Are you a “pillow zealot”? When you go on vacation, do you have to bring your “special” pillow with you, because you just can’t sleep without it? I know a few people who fall into that category (in fact, I am married to one!) and maybe you are one of them yourself! For some people, sleep is very difficult to attain, without that special pillow.
As a physical therapist, I work a lot with people that struggle with neck pain. Usually at some point during our treatment sessions the question comes up, “What kind of pillow should I be using? Can you recommend one?” Today one of our spine pain specialists, Toby Bluth, PT, DPT, will be answering those very questions! Find out which pillow is the best for stomach, side, and back sleepers and unlock the key to your best night’s rest!
First, let’s keep it pretty simple. If you are waking up with neck pain, then it is probably time to consider a change in your current pillow. The pillow discussion can get pretty in-depth, and you can spend a lot of money on that “special” pillow. However, the one piece of advice that we give out all day everyday is this: the right pillow for you comes down to the one that helps maintain good alignment during your sleeping position of choice. Maintaining proper sine alignment while sleeping is absolutely crucial. Having poor posture during an extended period of rest can cause painful mechanical neck pain. After hours in a poor position the joints and ligaments surrounding those joints tighten up and actually get used to that painful position during the night. That tightening effect can result in a painful, inflamed neck in the morning with the initial movements of the day. Sometimes that pain can even linger for some time, requiring some “TLC” from your physical therapist.
In general, no matter what position you prefer to sleep in, it is good to have a pillow that provides support that allows the ear to stay in line with the tip of the shoulder. The following graphic helps you to visualize what the proper pillow would look like for a side sleeper:
Now let’s consider that concept for the three different sleeping positions and how it relates to picking the right pillow:
1. Back: a good medium fill pillow should do just fine here. Try to find a pillow that will allow your neck to curve without extending it too far backwards or forwards. The main position we want to avoid would be letting the head fall back too far, putting that optimal positioning out of line with the ear falling behind the shoulders.
2. Side: a medium to low fill pillow should allow for that proper positioning for the side sleeper. Too flat or a pillow that is too old will put the head too far down in relation to the shoulders. Conversely stacking pillows too high puts an uncomfortable “crink” in the neck all night long. Both of these are a sure recipe for neck pain in the morning.
3. Stomach: In my opinion this is about the worst position you can sleep in for your neck. It’s impossible to maintain your neck in a neutral position as it has to rotate (typically 45 degrees or more) to allow you to keep breathing. However, I understand that that is the sweet sleeping spot for a lot of folks out there.

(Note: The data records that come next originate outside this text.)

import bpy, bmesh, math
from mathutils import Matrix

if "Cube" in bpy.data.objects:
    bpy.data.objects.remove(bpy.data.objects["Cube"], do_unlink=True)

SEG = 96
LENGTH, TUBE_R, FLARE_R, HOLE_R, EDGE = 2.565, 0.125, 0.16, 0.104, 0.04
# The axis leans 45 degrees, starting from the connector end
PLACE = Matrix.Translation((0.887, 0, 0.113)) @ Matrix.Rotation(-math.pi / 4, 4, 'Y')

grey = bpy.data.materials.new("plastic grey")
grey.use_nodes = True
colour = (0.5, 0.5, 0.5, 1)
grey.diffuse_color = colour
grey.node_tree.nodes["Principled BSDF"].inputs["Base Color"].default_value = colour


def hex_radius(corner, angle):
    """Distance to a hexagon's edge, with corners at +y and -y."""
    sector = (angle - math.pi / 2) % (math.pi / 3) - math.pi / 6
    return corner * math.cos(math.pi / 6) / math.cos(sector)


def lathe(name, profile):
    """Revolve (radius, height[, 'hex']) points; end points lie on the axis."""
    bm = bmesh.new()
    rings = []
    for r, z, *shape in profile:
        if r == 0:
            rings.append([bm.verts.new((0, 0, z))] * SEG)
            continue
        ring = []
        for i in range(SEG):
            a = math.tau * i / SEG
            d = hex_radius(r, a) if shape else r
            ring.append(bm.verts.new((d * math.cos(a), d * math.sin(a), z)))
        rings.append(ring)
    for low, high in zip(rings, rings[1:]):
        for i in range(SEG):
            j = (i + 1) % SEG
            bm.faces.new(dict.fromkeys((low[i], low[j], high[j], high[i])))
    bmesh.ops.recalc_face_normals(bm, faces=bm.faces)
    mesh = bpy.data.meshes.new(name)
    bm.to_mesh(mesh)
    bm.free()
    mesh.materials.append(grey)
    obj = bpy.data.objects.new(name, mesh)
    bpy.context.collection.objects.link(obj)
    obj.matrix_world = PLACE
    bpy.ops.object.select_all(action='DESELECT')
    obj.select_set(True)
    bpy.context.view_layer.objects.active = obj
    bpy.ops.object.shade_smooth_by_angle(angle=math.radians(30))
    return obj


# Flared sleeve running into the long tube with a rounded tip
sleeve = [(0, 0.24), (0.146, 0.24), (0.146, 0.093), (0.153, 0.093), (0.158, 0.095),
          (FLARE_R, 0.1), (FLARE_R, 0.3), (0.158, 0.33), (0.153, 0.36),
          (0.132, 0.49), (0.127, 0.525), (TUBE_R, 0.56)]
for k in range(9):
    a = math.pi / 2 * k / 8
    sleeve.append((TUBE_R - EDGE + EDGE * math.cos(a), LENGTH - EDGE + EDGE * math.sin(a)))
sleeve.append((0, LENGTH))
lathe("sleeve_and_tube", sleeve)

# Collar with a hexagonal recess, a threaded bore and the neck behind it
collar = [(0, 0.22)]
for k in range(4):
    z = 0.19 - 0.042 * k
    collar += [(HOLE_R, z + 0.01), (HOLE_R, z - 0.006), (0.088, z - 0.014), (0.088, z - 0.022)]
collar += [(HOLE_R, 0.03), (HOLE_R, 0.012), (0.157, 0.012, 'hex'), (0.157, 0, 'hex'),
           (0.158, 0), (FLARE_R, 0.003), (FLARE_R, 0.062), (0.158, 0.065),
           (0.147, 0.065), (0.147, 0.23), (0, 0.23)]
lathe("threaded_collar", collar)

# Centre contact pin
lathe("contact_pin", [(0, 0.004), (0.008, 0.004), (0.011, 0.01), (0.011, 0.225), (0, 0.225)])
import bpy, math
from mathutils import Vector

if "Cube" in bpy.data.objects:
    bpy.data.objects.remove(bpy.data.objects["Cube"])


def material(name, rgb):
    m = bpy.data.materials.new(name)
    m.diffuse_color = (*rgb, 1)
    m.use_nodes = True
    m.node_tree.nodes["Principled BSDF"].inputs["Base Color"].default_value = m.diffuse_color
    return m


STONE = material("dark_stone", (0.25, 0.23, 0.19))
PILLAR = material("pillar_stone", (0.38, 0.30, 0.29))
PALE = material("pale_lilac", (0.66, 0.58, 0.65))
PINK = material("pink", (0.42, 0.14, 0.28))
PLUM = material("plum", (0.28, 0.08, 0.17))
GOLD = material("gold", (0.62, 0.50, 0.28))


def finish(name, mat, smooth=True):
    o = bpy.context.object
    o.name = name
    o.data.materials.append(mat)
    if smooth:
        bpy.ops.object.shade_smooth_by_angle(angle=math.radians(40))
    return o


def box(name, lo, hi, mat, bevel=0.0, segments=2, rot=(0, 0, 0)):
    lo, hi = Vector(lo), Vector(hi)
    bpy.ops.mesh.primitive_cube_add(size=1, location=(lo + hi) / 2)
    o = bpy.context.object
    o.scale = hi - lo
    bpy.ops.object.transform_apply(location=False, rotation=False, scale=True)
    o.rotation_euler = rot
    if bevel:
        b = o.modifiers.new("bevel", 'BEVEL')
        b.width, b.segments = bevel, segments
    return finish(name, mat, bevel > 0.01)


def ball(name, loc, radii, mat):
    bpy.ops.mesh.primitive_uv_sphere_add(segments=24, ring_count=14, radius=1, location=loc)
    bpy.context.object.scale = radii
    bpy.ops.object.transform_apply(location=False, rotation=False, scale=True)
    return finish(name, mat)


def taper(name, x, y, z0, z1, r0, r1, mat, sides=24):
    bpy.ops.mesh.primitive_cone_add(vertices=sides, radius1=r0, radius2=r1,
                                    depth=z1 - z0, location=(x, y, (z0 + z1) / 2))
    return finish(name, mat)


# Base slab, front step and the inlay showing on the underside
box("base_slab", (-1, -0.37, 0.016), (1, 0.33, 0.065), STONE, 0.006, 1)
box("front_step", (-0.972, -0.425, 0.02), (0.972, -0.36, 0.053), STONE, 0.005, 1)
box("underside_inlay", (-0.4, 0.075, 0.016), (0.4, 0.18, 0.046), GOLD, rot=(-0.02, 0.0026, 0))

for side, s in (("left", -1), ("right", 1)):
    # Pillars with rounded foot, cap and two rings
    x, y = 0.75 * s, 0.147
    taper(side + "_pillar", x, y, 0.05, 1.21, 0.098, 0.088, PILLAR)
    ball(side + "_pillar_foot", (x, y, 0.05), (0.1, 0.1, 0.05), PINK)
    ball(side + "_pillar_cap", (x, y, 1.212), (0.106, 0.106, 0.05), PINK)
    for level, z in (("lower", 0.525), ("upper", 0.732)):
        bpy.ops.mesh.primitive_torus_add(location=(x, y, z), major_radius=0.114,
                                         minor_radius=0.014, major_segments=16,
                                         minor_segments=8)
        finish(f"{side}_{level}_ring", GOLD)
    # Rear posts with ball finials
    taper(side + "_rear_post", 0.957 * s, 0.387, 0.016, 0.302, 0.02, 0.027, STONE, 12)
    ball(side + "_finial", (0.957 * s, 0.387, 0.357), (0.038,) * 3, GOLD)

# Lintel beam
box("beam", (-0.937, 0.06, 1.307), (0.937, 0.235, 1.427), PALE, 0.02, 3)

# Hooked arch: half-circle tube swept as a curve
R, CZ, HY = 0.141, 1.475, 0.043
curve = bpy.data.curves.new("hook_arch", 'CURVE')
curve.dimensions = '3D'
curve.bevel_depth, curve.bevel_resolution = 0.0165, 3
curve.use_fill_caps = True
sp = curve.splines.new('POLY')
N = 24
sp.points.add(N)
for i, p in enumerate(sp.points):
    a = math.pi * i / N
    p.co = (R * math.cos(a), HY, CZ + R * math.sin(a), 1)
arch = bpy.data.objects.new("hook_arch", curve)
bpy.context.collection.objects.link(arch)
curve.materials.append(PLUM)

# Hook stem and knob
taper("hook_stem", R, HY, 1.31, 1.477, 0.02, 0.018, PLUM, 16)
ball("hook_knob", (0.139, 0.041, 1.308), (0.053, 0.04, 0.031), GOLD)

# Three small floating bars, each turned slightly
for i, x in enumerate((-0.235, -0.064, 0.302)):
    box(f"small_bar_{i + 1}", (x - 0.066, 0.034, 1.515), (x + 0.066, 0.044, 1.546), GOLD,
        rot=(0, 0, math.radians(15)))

If this is you, a thin pillow will most likely get best results. Try to add a little more support under the back of your head that tapers down towards your nose/face.
I am always in awe at the overly full pillows out there. These always seem to be found in hotels. (Thus the reason my wife always travels with a pillow). No matter the position of preference, I don’t know how anybody sleeps on those type of pillows. Back and side sleepers get pushed way too far forward, and I just cringe at the stomach sleeper trying to rest on one of those, as they get pushed into extreme extension with rotation. Ouch! If you do have neck pain and know you have a trip coming up, it’s not uncommon that I recommend people take their own pillow lasix online with them. Of course, I didn’t always feel this way…
Up until a few years ago, I never had too much patience with my pillow zealot wife. It was then that significant neck pain crept into my life and I became a little more picky about that all-important pillow. I had been using an el cheapo synthetic fill pillow diflucan online for many years that had flattened and hardened with time, and it was catching up to me. It was time for a new pillow, and an upgrade at that. A simple switch to a feather fill pillow, with more support and fill, really made all the difference for me. My neck has felt great since. My point is that pillows do need to be changed occasionally and your body will usually let you know when it is time.
So let me know if you have any questions or feedback, I would love to hear back about your own pillow experiences, what has worked, helped or not helped. The options for pillows are outright dizzying, so start with these simple adjustments discussed here first before going out and spending a ton of money on the newest and greatest “Cadillac” of pillows. It may come down to making a significant investment like this, but usually subtle changes with positioning, using more economical pillows will do the job.
If you have neck pain or need some more pillow advice, we would love to talk to you! Call or come in today to one of our four convenient PT locations: